== Records for the exercise ==

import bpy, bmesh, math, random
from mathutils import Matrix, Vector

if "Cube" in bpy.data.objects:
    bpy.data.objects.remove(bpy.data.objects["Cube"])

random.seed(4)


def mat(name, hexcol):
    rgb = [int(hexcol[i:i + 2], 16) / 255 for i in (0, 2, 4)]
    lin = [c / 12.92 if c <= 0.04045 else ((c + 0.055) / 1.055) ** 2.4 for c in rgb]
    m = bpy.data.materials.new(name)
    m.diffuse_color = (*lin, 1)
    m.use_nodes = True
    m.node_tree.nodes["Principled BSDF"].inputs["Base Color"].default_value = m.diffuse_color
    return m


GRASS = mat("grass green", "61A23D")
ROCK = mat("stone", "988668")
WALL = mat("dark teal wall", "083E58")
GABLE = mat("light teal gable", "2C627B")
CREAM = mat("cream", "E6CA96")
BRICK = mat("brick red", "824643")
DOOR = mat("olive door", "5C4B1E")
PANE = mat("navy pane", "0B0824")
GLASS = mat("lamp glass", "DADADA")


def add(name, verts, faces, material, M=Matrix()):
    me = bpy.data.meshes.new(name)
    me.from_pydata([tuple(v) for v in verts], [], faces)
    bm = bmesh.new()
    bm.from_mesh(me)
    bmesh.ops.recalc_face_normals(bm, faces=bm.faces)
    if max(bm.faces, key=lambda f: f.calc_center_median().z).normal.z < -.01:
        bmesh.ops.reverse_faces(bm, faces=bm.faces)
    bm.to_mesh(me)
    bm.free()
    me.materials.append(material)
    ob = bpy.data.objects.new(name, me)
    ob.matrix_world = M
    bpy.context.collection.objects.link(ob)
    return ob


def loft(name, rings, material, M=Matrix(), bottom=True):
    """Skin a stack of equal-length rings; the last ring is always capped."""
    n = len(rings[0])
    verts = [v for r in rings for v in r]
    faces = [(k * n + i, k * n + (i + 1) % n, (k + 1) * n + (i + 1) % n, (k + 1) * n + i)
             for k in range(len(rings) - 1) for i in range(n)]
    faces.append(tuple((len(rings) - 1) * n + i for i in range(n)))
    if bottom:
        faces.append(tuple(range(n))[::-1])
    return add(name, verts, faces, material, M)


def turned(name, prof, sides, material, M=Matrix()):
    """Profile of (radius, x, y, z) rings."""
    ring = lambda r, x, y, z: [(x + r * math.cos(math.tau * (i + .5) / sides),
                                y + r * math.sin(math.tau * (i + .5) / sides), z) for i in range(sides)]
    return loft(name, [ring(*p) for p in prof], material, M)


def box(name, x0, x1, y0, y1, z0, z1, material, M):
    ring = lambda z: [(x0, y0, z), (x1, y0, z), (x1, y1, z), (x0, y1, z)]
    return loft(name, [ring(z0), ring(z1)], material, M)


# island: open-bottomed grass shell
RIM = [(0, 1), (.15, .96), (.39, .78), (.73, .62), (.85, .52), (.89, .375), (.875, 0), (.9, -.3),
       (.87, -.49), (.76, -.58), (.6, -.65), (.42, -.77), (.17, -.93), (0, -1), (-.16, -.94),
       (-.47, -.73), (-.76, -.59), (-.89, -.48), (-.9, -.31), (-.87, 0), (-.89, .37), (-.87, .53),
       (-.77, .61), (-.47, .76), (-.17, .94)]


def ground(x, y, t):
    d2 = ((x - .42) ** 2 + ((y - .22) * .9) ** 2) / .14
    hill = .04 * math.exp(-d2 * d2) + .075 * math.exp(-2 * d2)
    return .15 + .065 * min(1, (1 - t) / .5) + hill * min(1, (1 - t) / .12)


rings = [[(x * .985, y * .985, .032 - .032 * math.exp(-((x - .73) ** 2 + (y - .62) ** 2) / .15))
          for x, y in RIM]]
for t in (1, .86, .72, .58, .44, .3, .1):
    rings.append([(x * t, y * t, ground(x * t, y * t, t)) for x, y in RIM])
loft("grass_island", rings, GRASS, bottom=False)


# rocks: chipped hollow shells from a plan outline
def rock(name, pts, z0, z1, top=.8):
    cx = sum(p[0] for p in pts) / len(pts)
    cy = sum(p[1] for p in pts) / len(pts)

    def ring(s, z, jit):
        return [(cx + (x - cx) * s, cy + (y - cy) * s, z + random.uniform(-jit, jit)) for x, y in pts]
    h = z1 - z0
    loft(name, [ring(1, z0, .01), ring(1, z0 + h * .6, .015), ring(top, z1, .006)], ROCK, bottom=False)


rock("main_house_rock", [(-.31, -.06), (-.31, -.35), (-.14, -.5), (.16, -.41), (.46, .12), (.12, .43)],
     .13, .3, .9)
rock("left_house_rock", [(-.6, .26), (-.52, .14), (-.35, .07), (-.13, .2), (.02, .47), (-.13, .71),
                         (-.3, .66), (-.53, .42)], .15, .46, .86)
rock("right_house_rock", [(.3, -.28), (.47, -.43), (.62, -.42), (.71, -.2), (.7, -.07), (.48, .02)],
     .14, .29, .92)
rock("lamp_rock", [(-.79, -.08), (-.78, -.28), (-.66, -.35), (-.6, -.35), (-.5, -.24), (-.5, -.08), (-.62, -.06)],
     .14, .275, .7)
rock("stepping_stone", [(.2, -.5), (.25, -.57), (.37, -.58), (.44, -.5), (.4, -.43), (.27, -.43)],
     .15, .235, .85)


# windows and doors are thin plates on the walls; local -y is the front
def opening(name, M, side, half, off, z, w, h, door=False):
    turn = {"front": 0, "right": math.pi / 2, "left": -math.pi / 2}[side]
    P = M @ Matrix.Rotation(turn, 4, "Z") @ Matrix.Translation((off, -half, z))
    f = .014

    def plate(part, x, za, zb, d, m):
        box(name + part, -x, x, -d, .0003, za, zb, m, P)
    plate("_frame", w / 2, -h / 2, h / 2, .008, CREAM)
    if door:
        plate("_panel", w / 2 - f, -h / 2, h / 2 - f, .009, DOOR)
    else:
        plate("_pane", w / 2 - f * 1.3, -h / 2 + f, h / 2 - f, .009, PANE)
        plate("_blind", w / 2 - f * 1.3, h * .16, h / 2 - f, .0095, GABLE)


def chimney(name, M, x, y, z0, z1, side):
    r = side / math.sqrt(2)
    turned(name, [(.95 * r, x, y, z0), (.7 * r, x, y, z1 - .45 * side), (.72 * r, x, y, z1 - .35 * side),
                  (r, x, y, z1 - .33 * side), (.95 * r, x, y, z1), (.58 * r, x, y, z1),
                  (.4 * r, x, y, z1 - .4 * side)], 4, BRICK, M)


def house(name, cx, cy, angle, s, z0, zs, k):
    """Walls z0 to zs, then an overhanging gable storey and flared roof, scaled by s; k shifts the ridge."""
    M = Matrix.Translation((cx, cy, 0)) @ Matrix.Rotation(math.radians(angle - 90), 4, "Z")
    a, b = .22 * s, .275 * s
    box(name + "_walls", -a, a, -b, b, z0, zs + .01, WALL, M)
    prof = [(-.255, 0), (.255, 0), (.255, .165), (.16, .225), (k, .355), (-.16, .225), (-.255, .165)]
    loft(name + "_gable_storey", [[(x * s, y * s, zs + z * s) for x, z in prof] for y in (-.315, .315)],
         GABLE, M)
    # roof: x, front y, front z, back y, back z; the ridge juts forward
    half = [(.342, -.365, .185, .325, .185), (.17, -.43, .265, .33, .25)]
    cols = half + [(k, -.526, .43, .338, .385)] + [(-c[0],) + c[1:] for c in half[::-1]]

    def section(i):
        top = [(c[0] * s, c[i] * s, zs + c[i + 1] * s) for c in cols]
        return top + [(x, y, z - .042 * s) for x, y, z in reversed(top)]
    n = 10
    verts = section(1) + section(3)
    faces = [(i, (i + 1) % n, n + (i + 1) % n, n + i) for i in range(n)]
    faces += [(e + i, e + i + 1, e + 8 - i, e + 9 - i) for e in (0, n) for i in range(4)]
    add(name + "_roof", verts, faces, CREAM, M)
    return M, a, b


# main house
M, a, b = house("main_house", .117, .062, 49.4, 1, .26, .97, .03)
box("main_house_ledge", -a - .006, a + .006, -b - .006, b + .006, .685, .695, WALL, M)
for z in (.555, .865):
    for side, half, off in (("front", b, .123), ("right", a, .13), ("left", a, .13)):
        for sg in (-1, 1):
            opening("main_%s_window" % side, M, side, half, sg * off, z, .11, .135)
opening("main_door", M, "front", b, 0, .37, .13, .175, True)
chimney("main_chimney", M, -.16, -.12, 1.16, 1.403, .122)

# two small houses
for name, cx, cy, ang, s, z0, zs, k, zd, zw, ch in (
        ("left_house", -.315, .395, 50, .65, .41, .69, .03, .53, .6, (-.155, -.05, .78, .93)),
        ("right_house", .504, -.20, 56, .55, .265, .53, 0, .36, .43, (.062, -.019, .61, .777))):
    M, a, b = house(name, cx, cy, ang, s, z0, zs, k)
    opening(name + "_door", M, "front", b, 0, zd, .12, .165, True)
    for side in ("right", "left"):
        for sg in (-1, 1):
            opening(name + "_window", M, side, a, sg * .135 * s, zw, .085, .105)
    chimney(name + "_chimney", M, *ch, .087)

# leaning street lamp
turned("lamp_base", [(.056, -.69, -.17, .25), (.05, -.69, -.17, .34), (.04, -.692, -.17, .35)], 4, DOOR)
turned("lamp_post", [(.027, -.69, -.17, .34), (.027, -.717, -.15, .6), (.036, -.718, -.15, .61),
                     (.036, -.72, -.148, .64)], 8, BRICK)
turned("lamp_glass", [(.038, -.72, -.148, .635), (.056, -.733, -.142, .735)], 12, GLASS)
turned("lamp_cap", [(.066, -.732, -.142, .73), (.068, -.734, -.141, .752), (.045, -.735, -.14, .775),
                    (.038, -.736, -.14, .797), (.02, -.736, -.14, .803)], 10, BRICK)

===

About this exercise: Looking at the data above, return every line from the one with "if max(bm.faces, key=lambda" down to the one with "n = len(rings[0])", exactly and inclusively.

The completed task:
    if max(bm.faces, key=lambda f: f.calc_center_median().z).normal.z < -.01:
        bmesh.ops.reverse_faces(bm, faces=bm.faces)
    bm.to_mesh(me)
    bm.free()
    me.materials.append(material)
    ob = bpy.data.objects.new(name, me)
    ob.matrix_world = M
    bpy.context.collection.objects.link(ob)
    return ob


def loft(name, rings, material, M=Matrix(), bottom=True):
    """Skin a stack of equal-length rings; the last ring is always capped."""
    n = len(rings[0])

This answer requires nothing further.